> What the task requires
Find every line in the records that holds the string "Vector". Copy each one.

Data under study Block Start

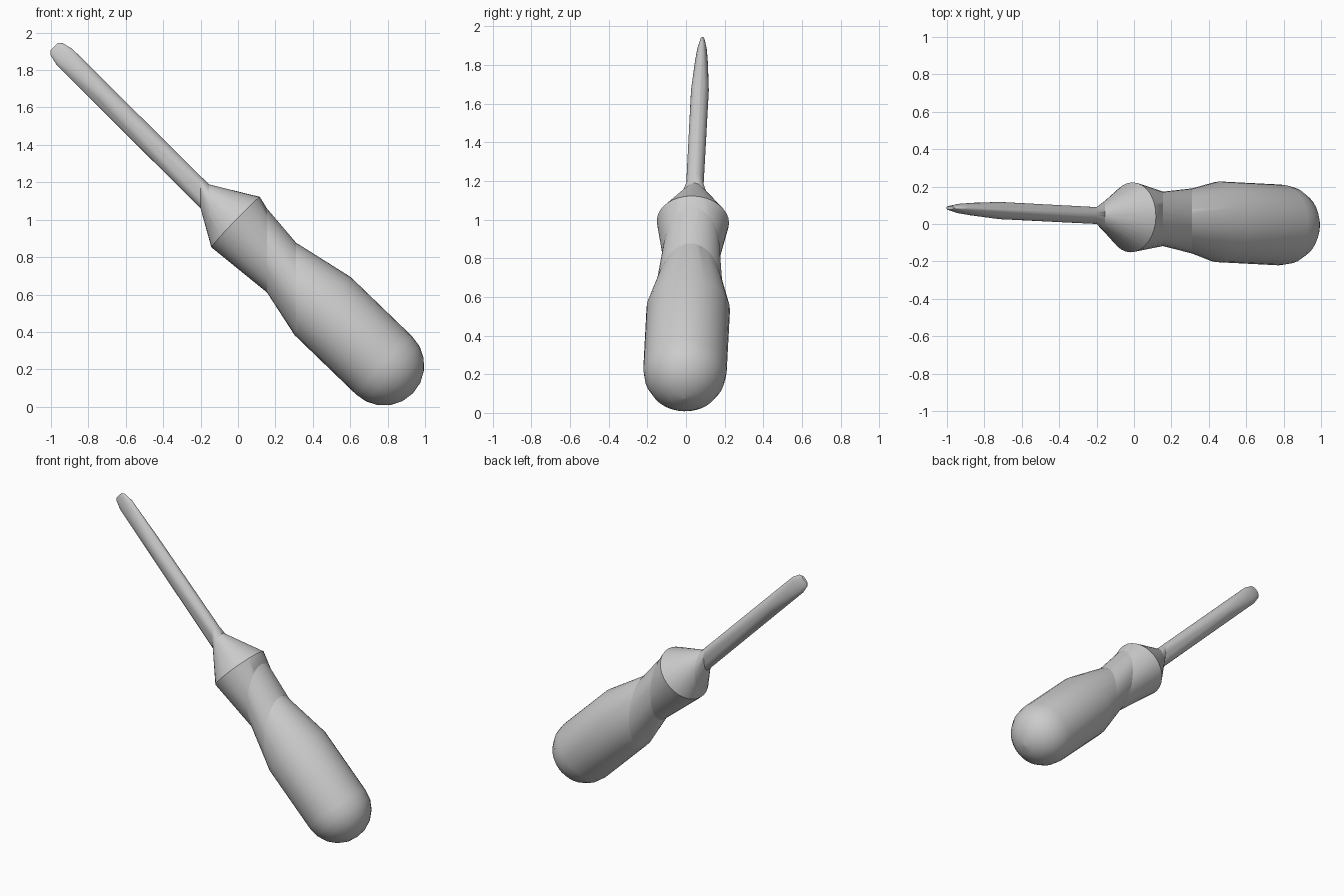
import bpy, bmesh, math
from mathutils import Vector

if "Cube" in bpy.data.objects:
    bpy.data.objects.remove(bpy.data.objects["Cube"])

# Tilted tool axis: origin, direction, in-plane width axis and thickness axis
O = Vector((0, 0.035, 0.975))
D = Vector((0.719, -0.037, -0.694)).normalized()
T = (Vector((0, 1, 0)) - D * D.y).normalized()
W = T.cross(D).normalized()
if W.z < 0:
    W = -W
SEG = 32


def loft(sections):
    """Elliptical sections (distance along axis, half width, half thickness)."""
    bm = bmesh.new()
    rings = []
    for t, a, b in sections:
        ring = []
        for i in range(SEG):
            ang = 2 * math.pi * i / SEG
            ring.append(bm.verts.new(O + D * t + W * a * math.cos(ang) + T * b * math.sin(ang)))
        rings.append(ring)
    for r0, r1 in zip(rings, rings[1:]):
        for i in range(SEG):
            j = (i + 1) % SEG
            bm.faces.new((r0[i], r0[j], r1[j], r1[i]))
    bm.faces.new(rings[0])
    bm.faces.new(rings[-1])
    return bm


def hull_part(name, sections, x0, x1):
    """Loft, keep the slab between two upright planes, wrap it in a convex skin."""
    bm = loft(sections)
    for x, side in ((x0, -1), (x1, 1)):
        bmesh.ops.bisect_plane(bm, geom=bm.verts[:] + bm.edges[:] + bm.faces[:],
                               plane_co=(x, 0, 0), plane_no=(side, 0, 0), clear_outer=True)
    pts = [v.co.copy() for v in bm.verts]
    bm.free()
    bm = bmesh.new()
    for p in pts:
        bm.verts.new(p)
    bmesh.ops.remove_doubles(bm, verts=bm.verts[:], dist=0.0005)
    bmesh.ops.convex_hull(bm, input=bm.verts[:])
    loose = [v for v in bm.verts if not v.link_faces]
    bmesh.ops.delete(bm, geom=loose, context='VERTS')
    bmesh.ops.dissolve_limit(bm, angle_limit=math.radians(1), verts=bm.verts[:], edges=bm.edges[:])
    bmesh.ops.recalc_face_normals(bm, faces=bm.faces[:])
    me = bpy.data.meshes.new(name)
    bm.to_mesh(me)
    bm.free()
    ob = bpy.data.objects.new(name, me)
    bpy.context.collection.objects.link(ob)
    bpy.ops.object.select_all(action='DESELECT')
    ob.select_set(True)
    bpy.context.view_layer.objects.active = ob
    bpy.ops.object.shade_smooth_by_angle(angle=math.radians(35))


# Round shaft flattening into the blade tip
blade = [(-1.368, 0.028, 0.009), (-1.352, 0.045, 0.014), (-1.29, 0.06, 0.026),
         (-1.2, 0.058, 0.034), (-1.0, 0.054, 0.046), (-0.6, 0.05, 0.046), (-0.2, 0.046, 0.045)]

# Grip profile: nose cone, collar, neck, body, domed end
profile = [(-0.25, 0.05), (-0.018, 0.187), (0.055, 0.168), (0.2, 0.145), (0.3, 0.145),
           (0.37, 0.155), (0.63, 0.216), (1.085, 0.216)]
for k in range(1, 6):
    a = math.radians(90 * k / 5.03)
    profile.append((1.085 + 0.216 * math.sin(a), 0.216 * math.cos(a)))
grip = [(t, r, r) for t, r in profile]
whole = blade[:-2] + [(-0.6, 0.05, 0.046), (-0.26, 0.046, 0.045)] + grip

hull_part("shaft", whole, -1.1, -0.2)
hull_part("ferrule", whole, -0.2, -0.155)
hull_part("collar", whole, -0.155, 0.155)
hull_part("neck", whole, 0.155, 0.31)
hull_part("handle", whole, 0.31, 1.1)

Data under study Block End
Data under study Block Start

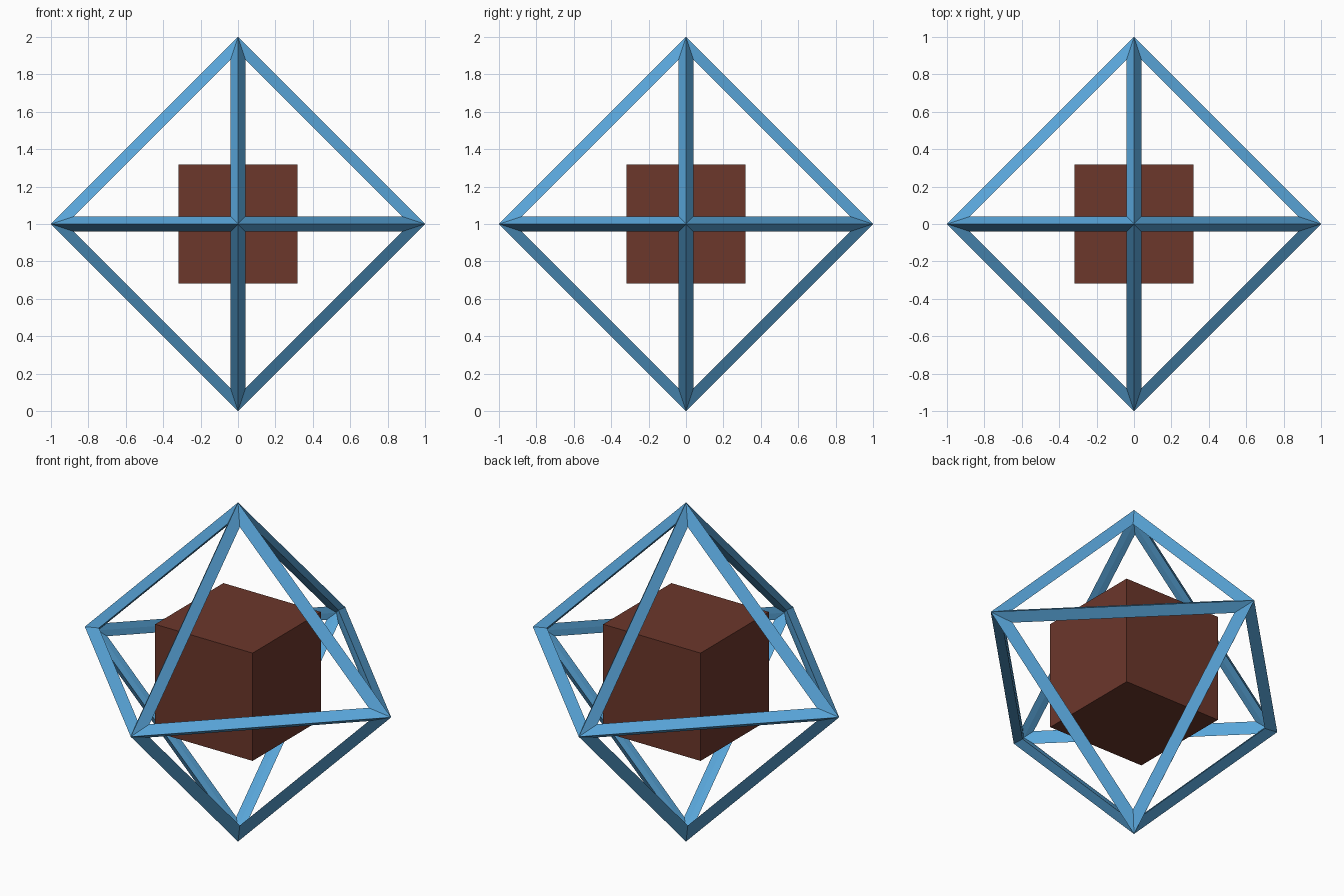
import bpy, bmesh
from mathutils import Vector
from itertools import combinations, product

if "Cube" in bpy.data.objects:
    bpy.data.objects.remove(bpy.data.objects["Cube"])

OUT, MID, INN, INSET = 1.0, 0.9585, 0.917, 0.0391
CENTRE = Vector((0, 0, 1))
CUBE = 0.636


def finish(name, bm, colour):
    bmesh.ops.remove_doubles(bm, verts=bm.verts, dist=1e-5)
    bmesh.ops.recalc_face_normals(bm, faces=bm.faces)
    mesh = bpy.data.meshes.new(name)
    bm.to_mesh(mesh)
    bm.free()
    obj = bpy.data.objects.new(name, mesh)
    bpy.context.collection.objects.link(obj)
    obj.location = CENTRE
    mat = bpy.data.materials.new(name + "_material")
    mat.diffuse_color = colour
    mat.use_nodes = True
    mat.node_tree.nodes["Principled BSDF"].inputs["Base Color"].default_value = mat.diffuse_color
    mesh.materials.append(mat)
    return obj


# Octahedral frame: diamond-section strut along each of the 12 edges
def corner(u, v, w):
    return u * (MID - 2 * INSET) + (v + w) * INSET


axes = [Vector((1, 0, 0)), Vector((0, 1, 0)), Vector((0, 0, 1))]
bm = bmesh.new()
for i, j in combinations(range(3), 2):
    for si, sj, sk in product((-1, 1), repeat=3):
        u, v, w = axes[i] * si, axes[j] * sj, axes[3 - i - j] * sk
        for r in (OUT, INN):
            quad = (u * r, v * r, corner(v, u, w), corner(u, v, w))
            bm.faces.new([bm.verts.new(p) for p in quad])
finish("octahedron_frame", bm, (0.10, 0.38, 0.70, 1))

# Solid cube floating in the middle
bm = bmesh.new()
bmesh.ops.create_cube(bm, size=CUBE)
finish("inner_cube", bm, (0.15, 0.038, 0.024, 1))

Data under study Block End

> Solution
from mathutils import Vector
O = Vector((0, 0.035, 0.975))
D = Vector((0.719, -0.037, -0.694)).normalized()
T = (Vector((0, 1, 0)) - D * D.y).normalized()
from mathutils import Vector
CENTRE = Vector((0, 0, 1))
axes = [Vector((1, 0, 0)), Vector((0, 1, 0)), Vector((0, 0, 1))]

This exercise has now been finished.